How to Fix OPM’s Backlog Problem

By on September 27, 2016 in Retirement with 0 Comments
The current delays in retirement processing are unacceptable and eliminating the current backlog is my highest priority for 2012. It is our goal to eliminate the current backlog in 18 months so that 90 percent of retirees will receive their full annuity payments within 60 days of retirement by July 2013.
– John Berry, OPM Director, January 17, 2012
Strategic Plan for Retirement Services

For years, the Office of Personnel Management (OPM) has had a serious, intractable problem with unacceptably slow processing of annuity applications for retiring Federal employees. By 2012, the burgeoning backlog of retirement applications in the OPM inventory had grown to the point where Congressional hearings were held.

Director Berry was asked whether it was true his staff took an average of three hours to do one annuity calculation. When he responded “yes,” he was asked what was the problem? His answer: “I don’t know.” Incredibly, the questioner then dropped the line of questioning, failing to ask Mr. Berry to find out the cause of the problem.

To help reduce the backlog, Congress threw money at the problem:

  • Augmented, voluntary overtime
  • Mandatory overtime (94,000 hours in 2012!)
  • Hiring of 40 additional “legal administrative specialists”
  • Hiring of 22 temporary customer service specialists.

Did the above actions help? As of October 2014 there were 14,137 annuity claims pending and by August 2016 the total was 16,334.

So, what is the root problem? The root problem is the calculation of the FERS annuity supplement.

Under the best of circumstances, an OPM specialist can complete just three supplement calculations in one day, while the same person can easily do 8-10 CSRS annuity claims daily.

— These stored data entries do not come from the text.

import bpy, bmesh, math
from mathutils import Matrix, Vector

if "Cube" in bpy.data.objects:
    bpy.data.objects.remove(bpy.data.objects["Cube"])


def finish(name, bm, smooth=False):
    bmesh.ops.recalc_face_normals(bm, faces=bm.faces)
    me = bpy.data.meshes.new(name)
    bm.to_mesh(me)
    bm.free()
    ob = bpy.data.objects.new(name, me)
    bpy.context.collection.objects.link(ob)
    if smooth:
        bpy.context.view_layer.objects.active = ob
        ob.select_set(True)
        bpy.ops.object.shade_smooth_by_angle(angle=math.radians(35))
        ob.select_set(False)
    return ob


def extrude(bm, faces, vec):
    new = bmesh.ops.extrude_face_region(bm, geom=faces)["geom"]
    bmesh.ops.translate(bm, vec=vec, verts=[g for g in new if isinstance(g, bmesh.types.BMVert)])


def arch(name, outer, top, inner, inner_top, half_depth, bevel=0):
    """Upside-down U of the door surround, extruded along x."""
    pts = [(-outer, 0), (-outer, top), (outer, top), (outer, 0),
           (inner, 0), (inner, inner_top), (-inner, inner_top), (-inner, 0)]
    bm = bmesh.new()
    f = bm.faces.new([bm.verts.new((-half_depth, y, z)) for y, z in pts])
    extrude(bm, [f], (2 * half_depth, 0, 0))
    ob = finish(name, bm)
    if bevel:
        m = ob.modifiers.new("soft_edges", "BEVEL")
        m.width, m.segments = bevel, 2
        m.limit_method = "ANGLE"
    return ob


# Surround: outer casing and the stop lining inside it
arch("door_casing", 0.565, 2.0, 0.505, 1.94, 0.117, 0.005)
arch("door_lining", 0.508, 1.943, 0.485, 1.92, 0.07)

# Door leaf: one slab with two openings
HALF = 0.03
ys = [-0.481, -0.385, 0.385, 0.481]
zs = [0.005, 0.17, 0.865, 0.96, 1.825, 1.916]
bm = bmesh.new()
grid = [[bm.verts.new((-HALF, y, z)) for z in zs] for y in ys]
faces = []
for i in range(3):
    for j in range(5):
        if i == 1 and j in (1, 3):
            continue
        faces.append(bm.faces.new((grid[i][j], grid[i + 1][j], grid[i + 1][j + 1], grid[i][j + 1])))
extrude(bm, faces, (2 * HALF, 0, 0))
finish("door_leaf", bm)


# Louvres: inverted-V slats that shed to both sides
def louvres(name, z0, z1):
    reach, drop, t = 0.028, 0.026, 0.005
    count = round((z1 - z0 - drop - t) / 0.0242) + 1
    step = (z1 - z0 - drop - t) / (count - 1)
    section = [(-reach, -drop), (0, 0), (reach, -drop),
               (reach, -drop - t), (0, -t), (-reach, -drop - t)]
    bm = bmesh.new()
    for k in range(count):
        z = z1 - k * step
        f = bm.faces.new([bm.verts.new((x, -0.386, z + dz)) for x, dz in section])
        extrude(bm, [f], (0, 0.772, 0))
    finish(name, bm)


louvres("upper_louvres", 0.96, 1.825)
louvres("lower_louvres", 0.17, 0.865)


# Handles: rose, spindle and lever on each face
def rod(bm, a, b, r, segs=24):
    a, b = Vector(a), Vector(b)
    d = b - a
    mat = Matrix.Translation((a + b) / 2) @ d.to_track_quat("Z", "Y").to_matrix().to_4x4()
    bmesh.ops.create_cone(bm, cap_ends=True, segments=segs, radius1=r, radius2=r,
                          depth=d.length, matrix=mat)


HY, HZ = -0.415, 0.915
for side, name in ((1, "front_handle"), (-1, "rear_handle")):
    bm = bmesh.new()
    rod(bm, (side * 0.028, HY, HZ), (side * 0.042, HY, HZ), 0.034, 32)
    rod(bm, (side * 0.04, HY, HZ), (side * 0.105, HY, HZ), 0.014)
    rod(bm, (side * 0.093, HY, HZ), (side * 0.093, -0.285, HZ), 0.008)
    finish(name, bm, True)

The annuity supplement manual calculation is quite intricate and lengthy. In fact, when Reg Jones, former head of Retirement and Insurance Services at OPM, was asked for the formula used to calculate the supplement, he responded “The formula for calculating the SRS (special retirement supplement) is too complicated for mere mortals to execute.”    – Ask the Experts,, Feb 17, 2005

Typically, there are 29-35 data elements required for the calculation: year of birth, first full year of FERS service, number of years of FERS service, and salaries for all full years of FERS service. It takes 3 minutes or so to enter this information.

The status quo at OPM is to “fast track” annuity claims not needing calculation of the annuity supplement. This “cherry picking” causes the under-60-day report to look better, at the expense of the long-suffering retirees qualifying for the supplement. So, assume all the 16,334 pending claims need to have the supplement calculated, and calc time is 5 minutes instead of 3; 16,334 * 5 = 81,670 minutes, or 1,361 hours, or 34 weeks.

The 34 weeks is with only one person working the claims. The current staff of 150+ Legal Administrative Specialists will be about 150 times faster.

Being number and arithmetic intensive, the calculation of the annuity supplement is ideal for an automated approach. Specifically, what is needed is a dedicated computer program, custom designed for the demanding calculations.

This is an example of one piece of software that does the annuity calculations, and this is an example of the reports it produces.

There may be other solutions, but the broader point is that the process can be automated to quickly eliminate the backlog of retirement claims.

It does not appear unreasonable to believe that a short time after automation, the current inventory/backlog will be essentially gone. OPM’s chronic, severe backlog problem can be readily fixed, with considerable benefit to mission accomplishment.

The author developed the free annuity supplement software, which can be downloaded from:

© 2016 Robert F. Benson. All rights reserved. This article may not be reproduced without express written consent from Robert F. Benson.


About the Author

Robert Benson served 35 years in various Federal agencies, as both a management analyst and IT specialist. He is a graduate of Northwestern University.